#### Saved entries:
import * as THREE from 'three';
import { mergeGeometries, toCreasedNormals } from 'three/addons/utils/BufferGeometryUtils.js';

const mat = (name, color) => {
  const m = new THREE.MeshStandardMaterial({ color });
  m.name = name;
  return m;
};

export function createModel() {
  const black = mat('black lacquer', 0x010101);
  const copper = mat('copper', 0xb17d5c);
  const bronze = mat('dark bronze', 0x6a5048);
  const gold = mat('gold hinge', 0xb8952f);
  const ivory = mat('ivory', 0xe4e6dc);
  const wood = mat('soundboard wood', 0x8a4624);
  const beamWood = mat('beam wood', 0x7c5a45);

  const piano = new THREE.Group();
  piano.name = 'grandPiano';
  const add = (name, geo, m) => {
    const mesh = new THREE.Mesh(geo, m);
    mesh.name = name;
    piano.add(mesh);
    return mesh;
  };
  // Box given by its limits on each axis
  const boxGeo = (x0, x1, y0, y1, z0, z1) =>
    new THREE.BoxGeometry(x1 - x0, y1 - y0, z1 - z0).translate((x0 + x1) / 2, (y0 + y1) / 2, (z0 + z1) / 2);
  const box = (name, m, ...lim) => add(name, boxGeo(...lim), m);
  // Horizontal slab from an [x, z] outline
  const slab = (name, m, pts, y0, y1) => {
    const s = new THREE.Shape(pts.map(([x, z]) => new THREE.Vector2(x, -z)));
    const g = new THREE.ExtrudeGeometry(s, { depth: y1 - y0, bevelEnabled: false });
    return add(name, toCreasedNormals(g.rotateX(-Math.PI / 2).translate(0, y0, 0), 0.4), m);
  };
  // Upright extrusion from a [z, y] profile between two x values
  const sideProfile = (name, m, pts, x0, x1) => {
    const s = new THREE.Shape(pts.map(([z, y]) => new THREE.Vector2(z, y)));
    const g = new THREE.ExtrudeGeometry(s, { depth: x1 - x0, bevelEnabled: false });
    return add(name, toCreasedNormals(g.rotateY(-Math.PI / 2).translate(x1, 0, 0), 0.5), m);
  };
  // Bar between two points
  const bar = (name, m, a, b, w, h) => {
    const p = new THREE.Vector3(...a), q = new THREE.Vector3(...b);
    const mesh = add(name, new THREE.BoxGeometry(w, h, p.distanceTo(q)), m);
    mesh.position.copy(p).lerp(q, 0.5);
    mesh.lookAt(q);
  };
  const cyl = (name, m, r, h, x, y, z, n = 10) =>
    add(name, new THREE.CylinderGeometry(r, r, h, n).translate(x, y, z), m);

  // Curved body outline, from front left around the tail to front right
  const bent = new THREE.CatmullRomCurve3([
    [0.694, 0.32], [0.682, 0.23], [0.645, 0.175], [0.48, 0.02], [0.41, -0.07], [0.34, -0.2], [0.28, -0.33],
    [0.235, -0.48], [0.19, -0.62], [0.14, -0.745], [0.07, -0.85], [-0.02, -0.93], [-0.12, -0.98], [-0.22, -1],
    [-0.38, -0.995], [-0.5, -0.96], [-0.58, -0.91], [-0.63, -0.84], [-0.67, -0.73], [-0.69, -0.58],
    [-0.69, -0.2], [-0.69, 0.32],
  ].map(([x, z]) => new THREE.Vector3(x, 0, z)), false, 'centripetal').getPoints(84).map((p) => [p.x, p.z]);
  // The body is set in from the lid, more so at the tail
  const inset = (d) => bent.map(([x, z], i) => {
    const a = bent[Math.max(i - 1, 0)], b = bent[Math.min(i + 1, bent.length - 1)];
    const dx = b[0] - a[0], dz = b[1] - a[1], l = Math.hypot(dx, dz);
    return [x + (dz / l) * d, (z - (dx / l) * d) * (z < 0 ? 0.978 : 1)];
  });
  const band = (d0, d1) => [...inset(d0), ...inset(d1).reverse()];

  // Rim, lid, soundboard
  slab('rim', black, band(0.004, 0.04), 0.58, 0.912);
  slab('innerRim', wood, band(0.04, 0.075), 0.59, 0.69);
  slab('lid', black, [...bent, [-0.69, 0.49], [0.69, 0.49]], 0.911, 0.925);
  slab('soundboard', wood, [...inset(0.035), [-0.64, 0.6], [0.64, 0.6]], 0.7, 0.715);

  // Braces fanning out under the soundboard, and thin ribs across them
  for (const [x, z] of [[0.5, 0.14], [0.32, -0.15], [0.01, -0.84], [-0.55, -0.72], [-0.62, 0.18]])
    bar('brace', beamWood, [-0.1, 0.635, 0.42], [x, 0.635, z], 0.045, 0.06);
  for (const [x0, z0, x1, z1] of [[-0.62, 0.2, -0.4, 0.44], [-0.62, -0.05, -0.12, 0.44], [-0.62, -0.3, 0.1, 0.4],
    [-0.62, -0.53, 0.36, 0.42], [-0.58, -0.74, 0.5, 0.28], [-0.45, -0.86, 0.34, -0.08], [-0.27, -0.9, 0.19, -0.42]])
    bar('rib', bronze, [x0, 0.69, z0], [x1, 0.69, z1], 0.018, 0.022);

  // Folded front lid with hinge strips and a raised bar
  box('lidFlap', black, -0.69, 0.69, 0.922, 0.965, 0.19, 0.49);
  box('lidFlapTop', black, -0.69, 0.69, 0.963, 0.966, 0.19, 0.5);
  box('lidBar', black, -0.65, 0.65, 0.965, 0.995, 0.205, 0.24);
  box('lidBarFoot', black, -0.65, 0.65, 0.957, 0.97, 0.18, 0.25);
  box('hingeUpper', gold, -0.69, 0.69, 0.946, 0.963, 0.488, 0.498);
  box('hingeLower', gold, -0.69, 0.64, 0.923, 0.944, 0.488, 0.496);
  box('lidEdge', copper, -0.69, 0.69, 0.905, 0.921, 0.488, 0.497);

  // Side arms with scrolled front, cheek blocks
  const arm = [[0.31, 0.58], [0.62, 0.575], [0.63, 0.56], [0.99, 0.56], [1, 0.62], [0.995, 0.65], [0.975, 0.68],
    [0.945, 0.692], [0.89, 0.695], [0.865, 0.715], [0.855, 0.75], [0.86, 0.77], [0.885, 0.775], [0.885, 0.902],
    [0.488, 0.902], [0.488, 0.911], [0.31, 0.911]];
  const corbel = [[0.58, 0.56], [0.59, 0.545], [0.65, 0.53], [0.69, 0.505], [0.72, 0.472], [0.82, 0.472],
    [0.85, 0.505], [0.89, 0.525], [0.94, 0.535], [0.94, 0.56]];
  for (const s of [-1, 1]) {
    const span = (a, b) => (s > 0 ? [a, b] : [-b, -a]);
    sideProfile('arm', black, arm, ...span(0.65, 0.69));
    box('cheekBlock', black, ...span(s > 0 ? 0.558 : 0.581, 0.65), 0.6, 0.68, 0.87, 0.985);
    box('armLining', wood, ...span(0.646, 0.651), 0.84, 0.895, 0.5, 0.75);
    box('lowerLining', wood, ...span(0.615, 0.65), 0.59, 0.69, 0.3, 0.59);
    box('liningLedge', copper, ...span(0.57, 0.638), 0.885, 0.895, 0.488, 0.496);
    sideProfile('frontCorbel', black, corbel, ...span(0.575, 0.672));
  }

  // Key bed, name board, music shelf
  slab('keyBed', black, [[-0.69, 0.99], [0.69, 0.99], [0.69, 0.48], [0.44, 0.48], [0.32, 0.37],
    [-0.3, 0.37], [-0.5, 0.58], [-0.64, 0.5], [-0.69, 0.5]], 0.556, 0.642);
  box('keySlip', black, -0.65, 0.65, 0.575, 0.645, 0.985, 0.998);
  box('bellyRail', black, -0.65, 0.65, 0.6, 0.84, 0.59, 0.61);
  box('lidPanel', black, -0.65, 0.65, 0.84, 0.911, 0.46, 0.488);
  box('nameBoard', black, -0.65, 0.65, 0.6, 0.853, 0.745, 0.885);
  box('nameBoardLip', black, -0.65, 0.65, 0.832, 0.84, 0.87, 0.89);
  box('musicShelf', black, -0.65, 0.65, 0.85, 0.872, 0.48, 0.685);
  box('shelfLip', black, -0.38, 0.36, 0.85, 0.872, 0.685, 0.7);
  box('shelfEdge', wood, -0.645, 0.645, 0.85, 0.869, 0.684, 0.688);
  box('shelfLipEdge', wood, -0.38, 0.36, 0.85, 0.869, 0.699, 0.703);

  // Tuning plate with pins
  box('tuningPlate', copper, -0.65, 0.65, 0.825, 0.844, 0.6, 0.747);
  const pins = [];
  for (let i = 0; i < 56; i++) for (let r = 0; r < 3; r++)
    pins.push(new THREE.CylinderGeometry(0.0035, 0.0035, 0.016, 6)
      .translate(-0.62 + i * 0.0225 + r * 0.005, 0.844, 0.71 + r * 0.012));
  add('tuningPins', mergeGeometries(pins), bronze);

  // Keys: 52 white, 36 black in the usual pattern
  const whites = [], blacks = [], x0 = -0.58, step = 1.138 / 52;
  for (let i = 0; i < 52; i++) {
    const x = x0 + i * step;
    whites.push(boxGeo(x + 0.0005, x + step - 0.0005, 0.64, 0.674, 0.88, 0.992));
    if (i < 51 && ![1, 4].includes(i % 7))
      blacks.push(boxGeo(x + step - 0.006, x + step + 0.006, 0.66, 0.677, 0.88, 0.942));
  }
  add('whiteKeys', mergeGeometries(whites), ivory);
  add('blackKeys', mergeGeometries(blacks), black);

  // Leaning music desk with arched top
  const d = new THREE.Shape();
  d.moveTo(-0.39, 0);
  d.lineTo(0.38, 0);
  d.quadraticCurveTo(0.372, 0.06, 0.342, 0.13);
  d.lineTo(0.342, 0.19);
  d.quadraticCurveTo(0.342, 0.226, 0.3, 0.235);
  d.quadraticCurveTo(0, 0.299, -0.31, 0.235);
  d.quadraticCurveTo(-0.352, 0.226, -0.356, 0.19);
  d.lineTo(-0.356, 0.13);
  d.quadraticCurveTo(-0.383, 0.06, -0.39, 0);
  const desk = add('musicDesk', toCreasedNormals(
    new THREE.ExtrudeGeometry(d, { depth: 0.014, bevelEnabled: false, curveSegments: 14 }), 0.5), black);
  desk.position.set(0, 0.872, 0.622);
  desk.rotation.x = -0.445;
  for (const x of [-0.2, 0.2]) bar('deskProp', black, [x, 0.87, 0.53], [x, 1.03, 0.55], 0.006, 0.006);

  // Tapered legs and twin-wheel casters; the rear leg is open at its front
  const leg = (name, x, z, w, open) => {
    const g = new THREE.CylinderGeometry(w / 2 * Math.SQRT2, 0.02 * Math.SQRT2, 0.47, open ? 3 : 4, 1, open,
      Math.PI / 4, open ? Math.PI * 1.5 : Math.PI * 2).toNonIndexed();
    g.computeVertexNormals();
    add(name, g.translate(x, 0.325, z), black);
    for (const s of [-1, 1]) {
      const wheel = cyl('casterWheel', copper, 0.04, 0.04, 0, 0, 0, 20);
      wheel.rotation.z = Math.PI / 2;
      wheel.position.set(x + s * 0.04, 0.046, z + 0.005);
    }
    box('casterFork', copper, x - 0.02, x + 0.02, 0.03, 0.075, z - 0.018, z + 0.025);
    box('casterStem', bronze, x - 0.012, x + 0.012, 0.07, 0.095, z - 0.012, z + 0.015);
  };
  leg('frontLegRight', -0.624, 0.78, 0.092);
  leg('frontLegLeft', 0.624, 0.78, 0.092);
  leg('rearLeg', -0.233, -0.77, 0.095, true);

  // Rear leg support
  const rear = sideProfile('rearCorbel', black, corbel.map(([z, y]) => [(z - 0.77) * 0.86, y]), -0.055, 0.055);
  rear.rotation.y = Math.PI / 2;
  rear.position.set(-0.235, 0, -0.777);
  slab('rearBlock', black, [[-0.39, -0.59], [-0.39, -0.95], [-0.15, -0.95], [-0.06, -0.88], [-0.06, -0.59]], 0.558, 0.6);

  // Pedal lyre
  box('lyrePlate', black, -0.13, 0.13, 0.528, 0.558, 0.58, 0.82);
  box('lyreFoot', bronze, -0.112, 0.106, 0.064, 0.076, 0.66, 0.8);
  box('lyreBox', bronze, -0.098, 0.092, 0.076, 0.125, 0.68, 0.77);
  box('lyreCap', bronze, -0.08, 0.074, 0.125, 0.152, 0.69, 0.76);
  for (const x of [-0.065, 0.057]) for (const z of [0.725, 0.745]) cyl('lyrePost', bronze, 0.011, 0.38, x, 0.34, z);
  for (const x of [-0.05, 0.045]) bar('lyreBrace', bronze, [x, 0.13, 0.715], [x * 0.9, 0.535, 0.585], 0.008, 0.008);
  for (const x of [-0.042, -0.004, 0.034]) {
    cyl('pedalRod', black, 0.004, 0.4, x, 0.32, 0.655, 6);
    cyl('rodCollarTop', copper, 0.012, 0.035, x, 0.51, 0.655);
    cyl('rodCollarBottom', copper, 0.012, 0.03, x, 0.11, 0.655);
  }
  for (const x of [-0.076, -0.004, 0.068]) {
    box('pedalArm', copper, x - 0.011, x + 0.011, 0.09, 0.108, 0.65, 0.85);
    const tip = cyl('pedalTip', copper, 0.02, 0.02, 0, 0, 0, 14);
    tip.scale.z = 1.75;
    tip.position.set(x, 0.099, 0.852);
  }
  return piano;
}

#### Task directions:
Using the records above, restate word for word the lines from the one with "box('lidBarFoot', black, -0.65, 0.65, 0.957, 0.97, 0.18, 0.25);" through the one with "box('bellyRail', black, -0.65, 0.65, 0.6, 0.84, 0.59, 0.61);", both included.

#### Finished exercise:
  box('lidBarFoot', black, -0.65, 0.65, 0.957, 0.97, 0.18, 0.25);
  box('hingeUpper', gold, -0.69, 0.69, 0.946, 0.963, 0.488, 0.498);
  box('hingeLower', gold, -0.69, 0.64, 0.923, 0.944, 0.488, 0.496);
  box('lidEdge', copper, -0.69, 0.69, 0.905, 0.921, 0.488, 0.497);

  // Side arms with scrolled front, cheek blocks
  const arm = [[0.31, 0.58], [0.62, 0.575], [0.63, 0.56], [0.99, 0.56], [1, 0.62], [0.995, 0.65], [0.975, 0.68],
    [0.945, 0.692], [0.89, 0.695], [0.865, 0.715], [0.855, 0.75], [0.86, 0.77], [0.885, 0.775], [0.885, 0.902],
    [0.488, 0.902], [0.488, 0.911], [0.31, 0.911]];
  const corbel = [[0.58, 0.56], [0.59, 0.545], [0.65, 0.53], [0.69, 0.505], [0.72, 0.472], [0.82, 0.472],
    [0.85, 0.505], [0.89, 0.525], [0.94, 0.535], [0.94, 0.56]];
  for (const s of [-1, 1]) {
    const span = (a, b) => (s > 0 ? [a, b] : [-b, -a]);
    sideProfile('arm', black, arm, ...span(0.65, 0.69));
    box('cheekBlock', black, ...span(s > 0 ? 0.558 : 0.581, 0.65), 0.6, 0.68, 0.87, 0.985);
    box('armLining', wood, ...span(0.646, 0.651), 0.84, 0.895, 0.5, 0.75);
    box('lowerLining', wood, ...span(0.615, 0.65), 0.59, 0.69, 0.3, 0.59);
    box('liningLedge', copper, ...span(0.57, 0.638), 0.885, 0.895, 0.488, 0.496);
    sideProfile('frontCorbel', black, corbel, ...span(0.575, 0.672));
  }

  // Key bed, name board, music shelf
  slab('keyBed', black, [[-0.69, 0.99], [0.69, 0.99], [0.69, 0.48], [0.44, 0.48], [0.32, 0.37],
    [-0.3, 0.37], [-0.5, 0.58], [-0.64, 0.5], [-0.69, 0.5]], 0.556, 0.642);
  box('keySlip', black, -0.65, 0.65, 0.575, 0.645, 0.985, 0.998);
  box('bellyRail', black, -0.65, 0.65, 0.6, 0.84, 0.59, 0.61);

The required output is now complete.